“This was mostly due to a significant reduction in purchased feed costs due to both lower prices and a reduced amount of purchased feeds.
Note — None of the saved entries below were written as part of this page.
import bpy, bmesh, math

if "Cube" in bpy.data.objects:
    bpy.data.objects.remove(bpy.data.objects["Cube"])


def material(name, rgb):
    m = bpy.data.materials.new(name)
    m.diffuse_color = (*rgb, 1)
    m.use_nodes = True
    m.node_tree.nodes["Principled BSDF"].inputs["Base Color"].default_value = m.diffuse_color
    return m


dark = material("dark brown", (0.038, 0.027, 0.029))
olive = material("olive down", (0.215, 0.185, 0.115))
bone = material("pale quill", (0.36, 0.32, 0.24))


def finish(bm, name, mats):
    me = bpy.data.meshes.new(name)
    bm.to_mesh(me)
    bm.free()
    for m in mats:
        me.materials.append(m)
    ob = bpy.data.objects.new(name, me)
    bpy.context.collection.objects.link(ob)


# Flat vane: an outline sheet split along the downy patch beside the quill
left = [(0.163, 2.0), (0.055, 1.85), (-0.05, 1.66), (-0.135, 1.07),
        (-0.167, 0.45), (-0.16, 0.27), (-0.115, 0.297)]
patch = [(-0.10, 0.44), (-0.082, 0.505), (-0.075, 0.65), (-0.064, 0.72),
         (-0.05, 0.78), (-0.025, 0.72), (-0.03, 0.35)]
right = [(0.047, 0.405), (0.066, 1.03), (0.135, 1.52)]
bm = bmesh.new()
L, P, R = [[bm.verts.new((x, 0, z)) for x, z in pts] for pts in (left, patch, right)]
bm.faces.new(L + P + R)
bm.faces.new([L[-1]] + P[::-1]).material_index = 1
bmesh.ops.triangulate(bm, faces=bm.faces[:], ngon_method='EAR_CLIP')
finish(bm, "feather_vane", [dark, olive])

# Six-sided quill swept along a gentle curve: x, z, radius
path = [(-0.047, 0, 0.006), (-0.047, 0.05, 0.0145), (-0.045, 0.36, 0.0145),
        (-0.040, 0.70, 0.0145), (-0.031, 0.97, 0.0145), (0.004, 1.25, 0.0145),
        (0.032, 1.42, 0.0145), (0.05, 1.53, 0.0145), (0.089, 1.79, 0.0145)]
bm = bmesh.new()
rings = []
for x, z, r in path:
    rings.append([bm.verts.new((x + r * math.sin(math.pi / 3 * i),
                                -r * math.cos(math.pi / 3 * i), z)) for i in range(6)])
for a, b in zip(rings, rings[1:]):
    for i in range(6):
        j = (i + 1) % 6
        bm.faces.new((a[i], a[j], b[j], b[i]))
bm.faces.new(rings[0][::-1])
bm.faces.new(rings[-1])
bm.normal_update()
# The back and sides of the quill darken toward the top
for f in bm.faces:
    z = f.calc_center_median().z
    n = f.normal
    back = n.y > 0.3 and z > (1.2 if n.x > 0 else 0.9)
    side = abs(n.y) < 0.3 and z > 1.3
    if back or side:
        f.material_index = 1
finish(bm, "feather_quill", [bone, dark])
Home grown feed costs were also lower,” the report said.

Dairy Australia predicts 2017/18 milk prices to close up to 15 per cent higher than the preceeding season.

“Despite some concerns around grain prices, prospects for the 2017/18 season remain positive, with average to above average seasonal conditions and rainfall expected to continue,” the report said.
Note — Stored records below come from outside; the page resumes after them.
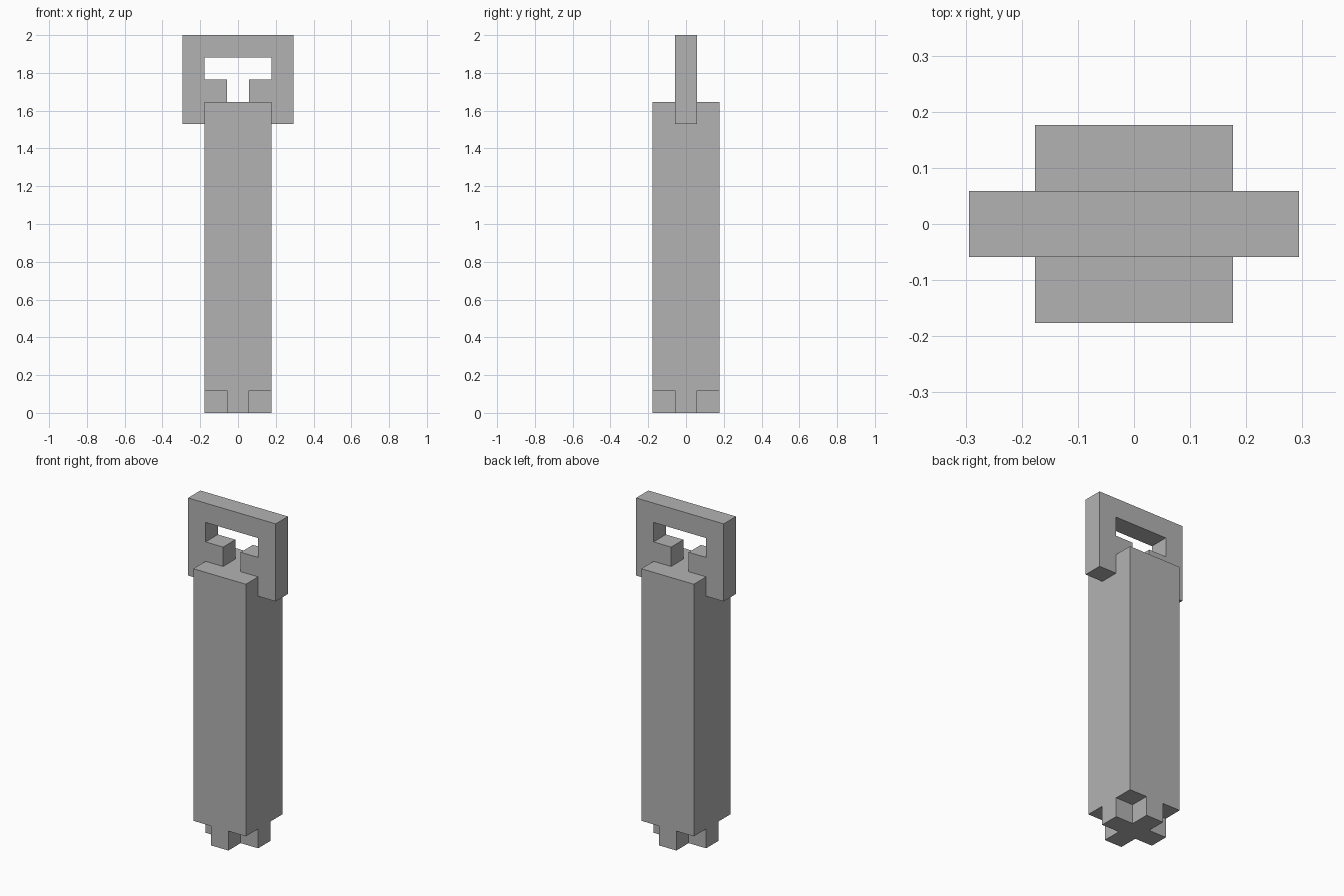
import bpy
import bmesh
from mathutils import Vector

cube = bpy.data.objects.get("Cube")
if cube:
    bpy.data.objects.remove(cube, do_unlink=True)

U = 2 / 17  # the whole model sits on this block grid

grey = bpy.data.materials.new("plain grey")
grey.use_nodes = True
grey.diffuse_color = (0.45, 0.45, 0.45, 1)
grey.node_tree.nodes["Principled BSDF"].inputs["Base Color"].default_value = grey.diffuse_color


def prism(name, outline, u_axis, v_axis, start, end):
    """Extrude a flat outline, given in grid units, along u_axis x v_axis."""
    u, v = Vector(u_axis), Vector(v_axis)
    n = u.cross(v)
    bm = bmesh.new()
    face = bm.faces.new([bm.verts.new((u * a + v * b + n * start) * U) for a, b in outline])
    moved = bmesh.ops.extrude_face_region(bm, geom=[face])["geom"]
    bmesh.ops.translate(bm, vec=n * (end - start) * U,
                        verts=[g for g in moved if isinstance(g, bmesh.types.BMVert)])
    bmesh.ops.recalc_face_normals(bm, faces=bm.faces)
    mesh = bpy.data.meshes.new(name)
    bm.to_mesh(mesh)
    bm.free()
    mesh.materials.append(grey)
    obj = bpy.data.objects.new(name, mesh)
    bpy.context.collection.objects.link(obj)
    return obj


X, Y, Z = (1, 0, 0), (0, 1, 0), (0, 0, 1)

# Square shaft
prism("shaft", [(-1.5, -1.5), (1.5, -1.5), (1.5, 1.5), (-1.5, 1.5)], X, Y, 1, 14)

# Cross-shaped foot: one quarter outline turned four times
foot = []
arm = [(1.5, -0.5), (1.5, 0.5), (0.5, 0.5)]
for turn in range(4):
    foot += arm
    arm = [(-b, a) for a, b in arm]
prism("cross_foot", foot, X, Y, 0, 1)

# Slotted handle gripping the shaft top: half outline mirrored across x
half = [(2.5, 17), (2.5, 13), (1.5, 13), (1.5, 14), (0.5, 14),
        (0.5, 15), (1.5, 15), (1.5, 16)]
prism("handle", half + [(-a, b) for a, b in reversed(half)], X, Z, -0.5, 0.5)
“Combined with some cautious optimism regarding milk prices EBIT and overall milk production are expected to improve,” the report found.
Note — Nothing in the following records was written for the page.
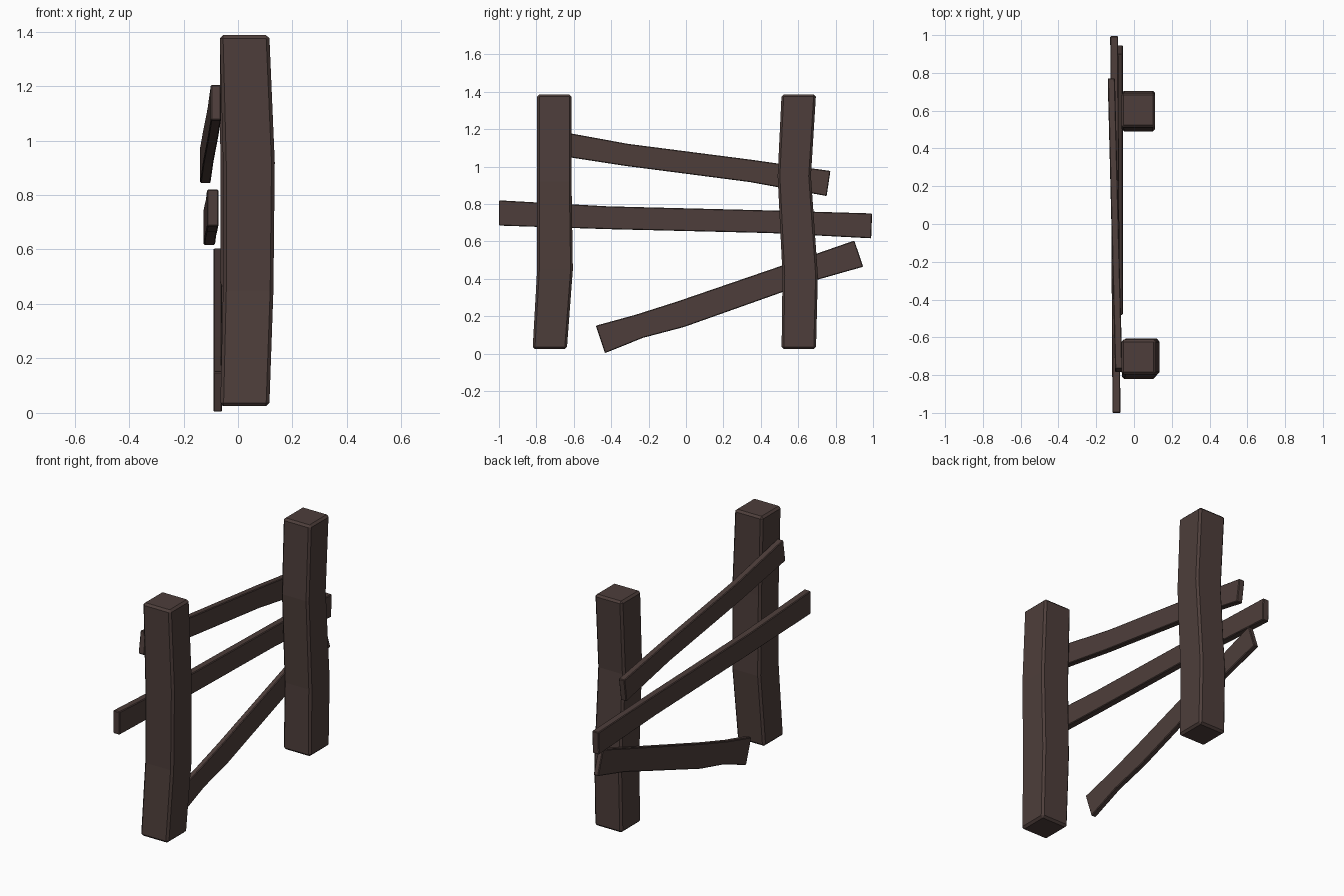
import bpy, bmesh

if "Cube" in bpy.data.objects:
    bpy.data.objects.remove(bpy.data.objects["Cube"])

wood = bpy.data.materials.new("dark_wood")
wood.diffuse_color = (0.075, 0.048, 0.043, 1)
wood.use_nodes = True
wood.node_tree.nodes["Principled BSDF"].inputs["Base Color"].default_value = wood.diffuse_color


def loft(name, rings, bevel):
    """Skin a row of four-cornered sections into a closed, bevelled timber."""
    bm = bmesh.new()
    rows = [[bm.verts.new(p) for p in ring] for ring in rings]
    for a, b in zip(rows, rows[1:]):
        for i in range(4):
            j = (i + 1) % 4
            bm.faces.new((a[i], a[j], b[j], b[i]))
    bm.faces.new(rows[0])
    bm.faces.new(rows[-1])
    bmesh.ops.recalc_face_normals(bm, faces=bm.faces)
    me = bpy.data.meshes.new(name)
    bm.to_mesh(me)
    bm.free()
    me.materials.append(wood)
    ob = bpy.data.objects.new(name, me)
    bpy.context.collection.objects.link(ob)
    mod = ob.modifiers.new("worn_edges", 'BEVEL')
    mod.width = bevel
    mod.segments = 1
    mod.limit_method = 'ANGLE'
    return ob


def post(name, sections):
    """Sections: z, y min, y max, x min, x max."""
    loft(name, [[(x0, y0, z), (x1, y0, z), (x1, y1, z), (x0, y1, z)]
                for z, y0, y1, x0, x1 in sections], 0.012)


def rail(name, sections, x_start, x_end, thick):
    """Sections: top y, top z, bottom y, bottom z; x drifts along the length."""
    ya, yb = sections[0][0], sections[-1][0]
    rings = []
    for yt, zt, yl, zl in sections:
        x = x_start + (x_end - x_start) * (yt - ya) / (yb - ya)
        rings.append([(x, yt, zt), (x + thick, yt, zt),
                      (x + thick, yl, zl), (x, yl, zl)])
    loft(name, rings, 0.004)


# Two slightly warped upright posts
post("near_post", [(0.025, -0.82, -0.637, -0.065, 0.115),
                   (0.45, -0.796, -0.605, -0.055, 0.13),
                   (0.92, -0.796, -0.612, -0.055, 0.135),
                   (1.387, -0.796, -0.612, -0.067, 0.115)])
post("far_post", [(0.025, 0.511, 0.695, -0.067, 0.112),
                  (0.42, 0.516, 0.705, -0.065, 0.112),
                  (0.95, 0.49, 0.668, -0.065, 0.112),
                  (1.387, 0.511, 0.695, -0.067, 0.112)])

# Three crooked rails nailed to the back of the posts
rail("top_rail", [(-0.765, 1.205, -0.785, 1.075), (-0.31, 1.122, -0.33, 1.005),
                  (0.35, 1.037, 0.34, 0.918), (0.772, 0.977, 0.752, 0.843)],
     -0.1, -0.139, 0.038)
rail("middle_rail", [(-1.0, 0.82, -1.0, 0.685), (-0.42, 0.788, -0.42, 0.666),
                     (0.45, 0.766, 0.45, 0.645), (0.995, 0.75, 0.99, 0.617)],
     -0.114, -0.126, 0.042)
rail("bottom_rail", [(-0.482, 0.15, -0.433, 0.003), (-0.27, 0.208, -0.23, 0.085),
                     (-0.05, 0.278, -0.01, 0.143), (0.65, 0.518, 0.7, 0.395),
                     (0.9, 0.605, 0.947, 0.465)],
     -0.09, -0.09, 0.031)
Dairy Australia senior analyst John Droppert said dairy farmers in the southern states of Tasmania, Victoria and South Australia had enjoyed more favourable conditions recently, but results still reflect the volatility of the past 12 months.

“[The 2016/17 season] was undoubtedly a tough season for cash flow but the ability of farmers to adapt, together with generally lower hay and grain costs and better weather conditions, has helped many to generate a more positive financial result than they may have anticipated,” Mr Droppert said.

While many farm businesses are using surplus cash for debt reduction or expenses incurred from last season, the report found 89 per cent of surveyed farmers were optimistic for the 2017/18 season.

The combination of contained input costs and improvements for farmgate milk prices points to expected growth in milk volumes in the southern states.

“Dairy Australia’s forecast for 2017/18 milk production remains a growth range of between 2 and 3 per cent on the 2016/17 total of 9.02 billion litres,” Mr Droppert said.

“This implies a forecast total of around 9.2 billion litres for 2017/18,” he said.

International commodity prices show balance between supply and demand and the situation has not changed over the past few months.

“Butter prices are near record levels, whilst skim milk powder values continue to be suppressed by the large volumes held in European public storage,” the report found.

“Most other products remain somewhere closer to ‘average’, and the combination of reasonable demand and re-emergent supply suggest they are likely to remain so,” the report said.